A set of interesting results of a recent opinion analysis of Cape Town city residents is set to serve as a useful tool toward further improving inner city living.
The ‘dipstick survey’ is the first of its kind conducted by the Cape Town Central Improvement District of Cape Town (CCID), among a small proportion of 220 of the city’s 5000 residents, as estimated in the latest SA Census. The CCID is a private-public partnership which provides complementary urban management services to certain parts of the inner city, and needs little introduction when it comes to making the city more user friendly.
By revealing their likes, needs and preferences as it relates to inner city living, residents answered questions about public transport, safety, entertainment, retail, cleanliness, and public open spaces.
Researcher Andrew Fleming, who compiled the survey, says: “It helps us to understand how the CCID can better match its services to the needs of residents, to best live up to its motto of ‘safe, clean and caring.’ He refers to this process, as a two-way conversation to ensure long-term engagement.

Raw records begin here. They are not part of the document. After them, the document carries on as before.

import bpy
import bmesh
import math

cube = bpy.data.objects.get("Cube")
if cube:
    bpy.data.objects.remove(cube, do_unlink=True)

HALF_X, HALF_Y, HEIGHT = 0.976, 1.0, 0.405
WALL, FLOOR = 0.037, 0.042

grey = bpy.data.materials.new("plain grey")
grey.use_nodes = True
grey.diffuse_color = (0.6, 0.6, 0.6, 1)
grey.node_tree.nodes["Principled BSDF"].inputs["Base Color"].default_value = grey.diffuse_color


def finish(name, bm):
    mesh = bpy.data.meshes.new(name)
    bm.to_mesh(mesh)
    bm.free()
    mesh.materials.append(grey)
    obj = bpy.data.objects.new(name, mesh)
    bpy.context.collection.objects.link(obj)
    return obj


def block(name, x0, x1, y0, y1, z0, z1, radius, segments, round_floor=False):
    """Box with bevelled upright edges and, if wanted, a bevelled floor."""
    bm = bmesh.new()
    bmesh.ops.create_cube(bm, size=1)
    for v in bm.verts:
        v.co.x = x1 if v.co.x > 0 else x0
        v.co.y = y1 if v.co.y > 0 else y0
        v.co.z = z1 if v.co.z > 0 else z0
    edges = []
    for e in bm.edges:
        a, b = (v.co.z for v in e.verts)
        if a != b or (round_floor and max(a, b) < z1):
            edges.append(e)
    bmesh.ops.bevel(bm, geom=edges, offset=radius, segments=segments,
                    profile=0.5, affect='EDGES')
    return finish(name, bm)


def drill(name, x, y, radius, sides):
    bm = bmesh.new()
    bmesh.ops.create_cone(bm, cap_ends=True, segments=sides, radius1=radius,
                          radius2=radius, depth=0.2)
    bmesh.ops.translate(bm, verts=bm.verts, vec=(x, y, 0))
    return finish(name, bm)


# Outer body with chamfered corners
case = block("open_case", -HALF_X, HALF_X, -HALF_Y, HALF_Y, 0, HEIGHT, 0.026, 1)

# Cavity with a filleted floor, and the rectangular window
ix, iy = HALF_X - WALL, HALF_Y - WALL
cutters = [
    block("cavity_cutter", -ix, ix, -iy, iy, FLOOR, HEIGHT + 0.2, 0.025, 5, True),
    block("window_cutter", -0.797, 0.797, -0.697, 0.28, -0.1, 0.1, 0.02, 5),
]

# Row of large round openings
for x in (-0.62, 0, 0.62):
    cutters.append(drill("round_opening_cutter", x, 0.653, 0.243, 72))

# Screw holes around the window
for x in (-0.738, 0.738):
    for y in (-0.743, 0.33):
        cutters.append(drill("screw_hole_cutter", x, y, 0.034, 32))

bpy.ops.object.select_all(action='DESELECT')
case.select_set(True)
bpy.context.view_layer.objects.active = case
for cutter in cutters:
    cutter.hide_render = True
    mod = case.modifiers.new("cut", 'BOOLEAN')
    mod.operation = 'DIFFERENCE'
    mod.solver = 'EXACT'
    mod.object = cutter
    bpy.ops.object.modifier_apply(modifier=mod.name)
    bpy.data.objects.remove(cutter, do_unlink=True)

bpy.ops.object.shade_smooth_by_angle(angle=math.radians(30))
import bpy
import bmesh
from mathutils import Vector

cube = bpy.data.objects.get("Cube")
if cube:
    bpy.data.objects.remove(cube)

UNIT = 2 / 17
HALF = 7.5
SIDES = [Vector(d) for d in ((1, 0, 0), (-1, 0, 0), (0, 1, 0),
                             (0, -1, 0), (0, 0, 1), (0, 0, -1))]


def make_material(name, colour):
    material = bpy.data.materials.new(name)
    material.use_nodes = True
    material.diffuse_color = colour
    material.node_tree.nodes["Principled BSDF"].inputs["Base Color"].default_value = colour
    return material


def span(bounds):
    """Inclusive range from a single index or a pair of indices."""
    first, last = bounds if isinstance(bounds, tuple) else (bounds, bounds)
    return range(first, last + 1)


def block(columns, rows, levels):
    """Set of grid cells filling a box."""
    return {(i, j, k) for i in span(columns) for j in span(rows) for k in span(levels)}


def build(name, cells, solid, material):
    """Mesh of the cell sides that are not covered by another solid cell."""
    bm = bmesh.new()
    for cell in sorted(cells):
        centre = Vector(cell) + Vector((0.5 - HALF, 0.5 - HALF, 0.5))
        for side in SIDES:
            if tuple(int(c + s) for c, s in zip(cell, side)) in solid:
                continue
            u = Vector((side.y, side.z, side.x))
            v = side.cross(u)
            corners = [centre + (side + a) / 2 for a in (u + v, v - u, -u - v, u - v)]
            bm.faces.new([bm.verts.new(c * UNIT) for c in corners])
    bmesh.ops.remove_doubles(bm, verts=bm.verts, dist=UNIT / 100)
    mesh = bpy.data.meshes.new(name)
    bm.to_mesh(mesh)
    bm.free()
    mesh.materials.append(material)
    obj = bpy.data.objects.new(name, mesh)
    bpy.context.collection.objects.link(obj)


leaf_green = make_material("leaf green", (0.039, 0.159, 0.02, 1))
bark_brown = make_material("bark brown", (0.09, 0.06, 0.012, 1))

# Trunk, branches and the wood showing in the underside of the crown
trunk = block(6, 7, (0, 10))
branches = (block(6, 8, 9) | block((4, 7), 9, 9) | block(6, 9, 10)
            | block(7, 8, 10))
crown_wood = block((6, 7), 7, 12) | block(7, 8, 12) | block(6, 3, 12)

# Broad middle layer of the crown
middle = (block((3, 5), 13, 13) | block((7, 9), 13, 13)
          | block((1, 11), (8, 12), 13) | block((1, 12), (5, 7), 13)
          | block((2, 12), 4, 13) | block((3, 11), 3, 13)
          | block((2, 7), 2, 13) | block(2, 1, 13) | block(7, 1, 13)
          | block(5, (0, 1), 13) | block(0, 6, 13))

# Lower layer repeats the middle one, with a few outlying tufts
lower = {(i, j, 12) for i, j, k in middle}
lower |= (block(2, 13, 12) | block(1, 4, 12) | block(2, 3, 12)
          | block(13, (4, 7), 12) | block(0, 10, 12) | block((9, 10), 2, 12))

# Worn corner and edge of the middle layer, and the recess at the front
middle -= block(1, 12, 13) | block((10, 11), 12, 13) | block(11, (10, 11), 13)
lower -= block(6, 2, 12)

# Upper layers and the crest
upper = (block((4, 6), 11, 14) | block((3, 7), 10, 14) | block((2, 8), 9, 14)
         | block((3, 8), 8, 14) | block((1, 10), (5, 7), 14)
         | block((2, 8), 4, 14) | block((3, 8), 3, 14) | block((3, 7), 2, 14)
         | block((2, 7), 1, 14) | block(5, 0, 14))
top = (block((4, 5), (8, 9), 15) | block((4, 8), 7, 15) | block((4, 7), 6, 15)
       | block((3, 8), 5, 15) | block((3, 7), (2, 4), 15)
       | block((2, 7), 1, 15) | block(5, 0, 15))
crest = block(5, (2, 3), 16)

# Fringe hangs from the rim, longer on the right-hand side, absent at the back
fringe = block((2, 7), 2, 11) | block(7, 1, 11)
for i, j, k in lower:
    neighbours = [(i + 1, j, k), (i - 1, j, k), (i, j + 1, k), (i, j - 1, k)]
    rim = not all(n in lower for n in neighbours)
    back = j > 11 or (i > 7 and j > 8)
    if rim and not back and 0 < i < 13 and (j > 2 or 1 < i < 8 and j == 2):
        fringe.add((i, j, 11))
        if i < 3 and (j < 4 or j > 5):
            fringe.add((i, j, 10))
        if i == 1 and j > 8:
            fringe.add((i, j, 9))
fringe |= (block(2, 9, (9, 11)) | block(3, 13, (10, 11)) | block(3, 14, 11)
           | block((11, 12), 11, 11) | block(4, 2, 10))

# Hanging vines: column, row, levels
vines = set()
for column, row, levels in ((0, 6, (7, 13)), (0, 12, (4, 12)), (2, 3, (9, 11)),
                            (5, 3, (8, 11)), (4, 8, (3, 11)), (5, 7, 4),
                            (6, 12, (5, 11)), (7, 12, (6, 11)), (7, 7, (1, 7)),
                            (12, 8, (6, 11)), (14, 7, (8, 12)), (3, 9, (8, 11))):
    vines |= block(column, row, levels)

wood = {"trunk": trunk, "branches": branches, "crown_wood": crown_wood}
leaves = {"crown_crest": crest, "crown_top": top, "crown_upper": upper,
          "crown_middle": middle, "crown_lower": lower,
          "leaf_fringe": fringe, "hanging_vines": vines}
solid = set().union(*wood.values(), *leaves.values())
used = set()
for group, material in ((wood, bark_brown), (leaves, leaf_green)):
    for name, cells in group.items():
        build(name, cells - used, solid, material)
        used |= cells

Confidence in the urban lifestyle of the CBD is evident in the number of years some residents have already spent living in the city, as well as the length of time the same people anticipate spending there in the future. Others emphasized the city ‘vibe’ which is not only unique to Cape Town, but plays an important role in promoting the city as a lifestyle and tourist destination.
Transport related questions revealed a large number of commuters who use cars for short travelling distances, which was a surprise element in the survey says Fleming. “However, as MyCiTi public transport system rolls out further, and the CBD incorporates more non-motorised transport options, such as bicycle lanes and pedestrian corridors, it will be interesting to see whether the number of local drivers drops over the years.” Although only 9% of residents use MyCiTi to get to work, 30% of all respondents indicated use of this service in one way or another.
The survey also revealed fluidity of movement through the CBD. Fleming said:“Residents clearly knit the city together; they’ll shop in one part of town, work in another and then go to restaurants situated throughout the area. To residents, the CBD is more about a vibe, as opposed to a bounded space.”
Public open areas, such as The Company’s Garden, as well as pedestrian thoroughfares such as St George’s Mall between Strand and Whale Streets with good retail facilities, show the highest pedestrian footfall.
While the opinions of residents, some who are property owners and others tenants, is a highly valued commodity, business operators also continue to benefit from any number of improvements in the city.
A recent ‘business friendly’ city initiative materialised when the international practice of the use of outdoor signs to display the numbers of buildings, which also correlates with the area’s Geographic Information System (GIS) map, was introduced.
Cape Town is the first South African city to include building numbers on the same signs as street names.